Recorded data
========================

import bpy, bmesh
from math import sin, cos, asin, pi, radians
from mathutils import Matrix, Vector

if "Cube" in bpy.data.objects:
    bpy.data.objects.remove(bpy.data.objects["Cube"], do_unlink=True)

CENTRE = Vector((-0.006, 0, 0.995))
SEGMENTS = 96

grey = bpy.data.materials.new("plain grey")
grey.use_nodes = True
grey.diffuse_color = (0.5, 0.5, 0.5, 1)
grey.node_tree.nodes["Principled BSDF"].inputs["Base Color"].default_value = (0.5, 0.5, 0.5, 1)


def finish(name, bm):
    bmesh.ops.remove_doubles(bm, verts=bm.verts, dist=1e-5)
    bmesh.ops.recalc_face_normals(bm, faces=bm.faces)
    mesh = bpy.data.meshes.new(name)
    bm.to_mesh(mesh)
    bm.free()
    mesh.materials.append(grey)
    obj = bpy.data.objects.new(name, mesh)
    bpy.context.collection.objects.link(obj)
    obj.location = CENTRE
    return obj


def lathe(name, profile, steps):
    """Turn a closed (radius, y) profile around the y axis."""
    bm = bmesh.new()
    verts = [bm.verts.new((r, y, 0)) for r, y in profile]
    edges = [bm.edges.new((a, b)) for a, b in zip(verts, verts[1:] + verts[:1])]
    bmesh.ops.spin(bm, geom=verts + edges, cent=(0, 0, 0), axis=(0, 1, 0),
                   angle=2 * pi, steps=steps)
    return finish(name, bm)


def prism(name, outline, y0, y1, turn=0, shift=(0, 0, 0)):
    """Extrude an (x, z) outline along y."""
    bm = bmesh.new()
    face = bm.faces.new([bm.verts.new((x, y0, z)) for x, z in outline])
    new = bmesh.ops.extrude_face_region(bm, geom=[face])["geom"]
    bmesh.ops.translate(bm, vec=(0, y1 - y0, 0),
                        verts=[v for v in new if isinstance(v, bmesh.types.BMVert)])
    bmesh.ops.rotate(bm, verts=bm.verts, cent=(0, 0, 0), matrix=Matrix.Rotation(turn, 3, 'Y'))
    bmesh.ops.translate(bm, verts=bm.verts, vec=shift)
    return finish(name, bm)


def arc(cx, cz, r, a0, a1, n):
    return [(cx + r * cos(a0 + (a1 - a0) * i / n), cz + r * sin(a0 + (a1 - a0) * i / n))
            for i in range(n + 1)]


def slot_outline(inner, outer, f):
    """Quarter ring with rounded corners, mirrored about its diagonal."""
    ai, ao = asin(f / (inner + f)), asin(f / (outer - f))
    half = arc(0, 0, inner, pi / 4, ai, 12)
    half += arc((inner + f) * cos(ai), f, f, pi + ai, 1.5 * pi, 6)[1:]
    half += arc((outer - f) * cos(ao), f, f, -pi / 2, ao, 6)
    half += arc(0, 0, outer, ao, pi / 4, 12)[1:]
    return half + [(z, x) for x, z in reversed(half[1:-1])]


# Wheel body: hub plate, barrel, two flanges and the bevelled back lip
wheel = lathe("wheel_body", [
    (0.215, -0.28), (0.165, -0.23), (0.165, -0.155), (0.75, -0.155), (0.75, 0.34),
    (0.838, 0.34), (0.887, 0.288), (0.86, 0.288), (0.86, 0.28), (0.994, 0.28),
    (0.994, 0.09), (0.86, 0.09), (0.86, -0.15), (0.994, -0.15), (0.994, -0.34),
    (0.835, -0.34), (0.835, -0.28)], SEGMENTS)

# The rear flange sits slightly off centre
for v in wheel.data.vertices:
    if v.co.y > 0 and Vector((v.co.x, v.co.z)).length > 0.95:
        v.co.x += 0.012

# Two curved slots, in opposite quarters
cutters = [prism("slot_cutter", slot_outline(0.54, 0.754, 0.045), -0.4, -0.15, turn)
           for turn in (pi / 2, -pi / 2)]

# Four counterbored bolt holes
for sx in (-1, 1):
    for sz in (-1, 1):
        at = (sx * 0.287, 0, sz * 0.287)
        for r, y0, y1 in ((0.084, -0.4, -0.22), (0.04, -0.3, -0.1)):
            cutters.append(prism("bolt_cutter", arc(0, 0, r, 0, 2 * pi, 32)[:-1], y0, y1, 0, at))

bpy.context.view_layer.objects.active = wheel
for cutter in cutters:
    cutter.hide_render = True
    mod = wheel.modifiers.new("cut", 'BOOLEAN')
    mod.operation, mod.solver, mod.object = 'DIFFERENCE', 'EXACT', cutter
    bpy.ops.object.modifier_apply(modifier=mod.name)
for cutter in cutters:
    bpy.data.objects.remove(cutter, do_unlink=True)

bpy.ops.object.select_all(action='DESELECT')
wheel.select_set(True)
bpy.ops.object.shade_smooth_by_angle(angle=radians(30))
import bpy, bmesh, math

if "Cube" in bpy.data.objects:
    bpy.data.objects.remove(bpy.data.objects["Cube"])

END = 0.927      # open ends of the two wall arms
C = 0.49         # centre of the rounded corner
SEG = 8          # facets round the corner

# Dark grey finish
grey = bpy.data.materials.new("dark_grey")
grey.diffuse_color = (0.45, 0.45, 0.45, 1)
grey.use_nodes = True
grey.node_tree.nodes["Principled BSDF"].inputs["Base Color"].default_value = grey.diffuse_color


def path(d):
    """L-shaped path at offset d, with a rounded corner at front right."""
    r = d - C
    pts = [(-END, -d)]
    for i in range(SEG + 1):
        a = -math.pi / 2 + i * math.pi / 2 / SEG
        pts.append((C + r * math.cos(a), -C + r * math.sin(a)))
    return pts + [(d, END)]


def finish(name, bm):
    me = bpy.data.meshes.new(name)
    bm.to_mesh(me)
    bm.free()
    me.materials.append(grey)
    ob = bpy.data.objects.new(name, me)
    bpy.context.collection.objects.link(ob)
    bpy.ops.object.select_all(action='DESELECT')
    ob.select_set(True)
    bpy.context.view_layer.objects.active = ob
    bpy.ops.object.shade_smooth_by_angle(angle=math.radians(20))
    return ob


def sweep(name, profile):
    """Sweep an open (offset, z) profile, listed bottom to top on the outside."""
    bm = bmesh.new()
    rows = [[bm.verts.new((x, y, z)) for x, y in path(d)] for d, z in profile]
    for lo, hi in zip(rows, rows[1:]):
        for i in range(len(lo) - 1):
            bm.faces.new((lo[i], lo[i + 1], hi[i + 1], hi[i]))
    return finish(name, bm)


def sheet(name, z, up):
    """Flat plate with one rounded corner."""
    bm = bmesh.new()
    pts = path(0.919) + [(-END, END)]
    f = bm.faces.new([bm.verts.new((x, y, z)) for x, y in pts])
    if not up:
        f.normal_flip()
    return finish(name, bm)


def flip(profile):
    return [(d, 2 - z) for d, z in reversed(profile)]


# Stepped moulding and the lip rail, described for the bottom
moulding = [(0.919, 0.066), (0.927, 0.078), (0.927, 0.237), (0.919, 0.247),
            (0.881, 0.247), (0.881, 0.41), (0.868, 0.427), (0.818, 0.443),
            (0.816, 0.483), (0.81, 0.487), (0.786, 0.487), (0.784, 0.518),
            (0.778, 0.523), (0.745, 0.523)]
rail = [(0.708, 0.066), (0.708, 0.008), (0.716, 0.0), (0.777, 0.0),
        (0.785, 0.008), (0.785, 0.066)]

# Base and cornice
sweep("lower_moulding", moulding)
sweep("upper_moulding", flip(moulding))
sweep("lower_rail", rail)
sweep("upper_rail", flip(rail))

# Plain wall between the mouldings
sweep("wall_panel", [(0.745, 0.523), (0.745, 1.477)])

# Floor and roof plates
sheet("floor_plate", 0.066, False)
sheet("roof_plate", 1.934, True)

========================

**WHAT YOU SHOULD DO**
Retype exactly the lines of the data above that fall between the line with "# Dark grey finish" and the line with "a = -math.pi", inclusive, and add nothing.

**WRITTEN ANSWER**
# Dark grey finish
grey = bpy.data.materials.new("dark_grey")
grey.diffuse_color = (0.45, 0.45, 0.45, 1)
grey.use_nodes = True
grey.node_tree.nodes["Principled BSDF"].inputs["Base Color"].default_value = grey.diffuse_color


def path(d):
    """L-shaped path at offset d, with a rounded corner at front right."""
    r = d - C
    pts = [(-END, -d)]
    for i in range(SEG + 1):
        a = -math.pi / 2 + i * math.pi / 2 / SEG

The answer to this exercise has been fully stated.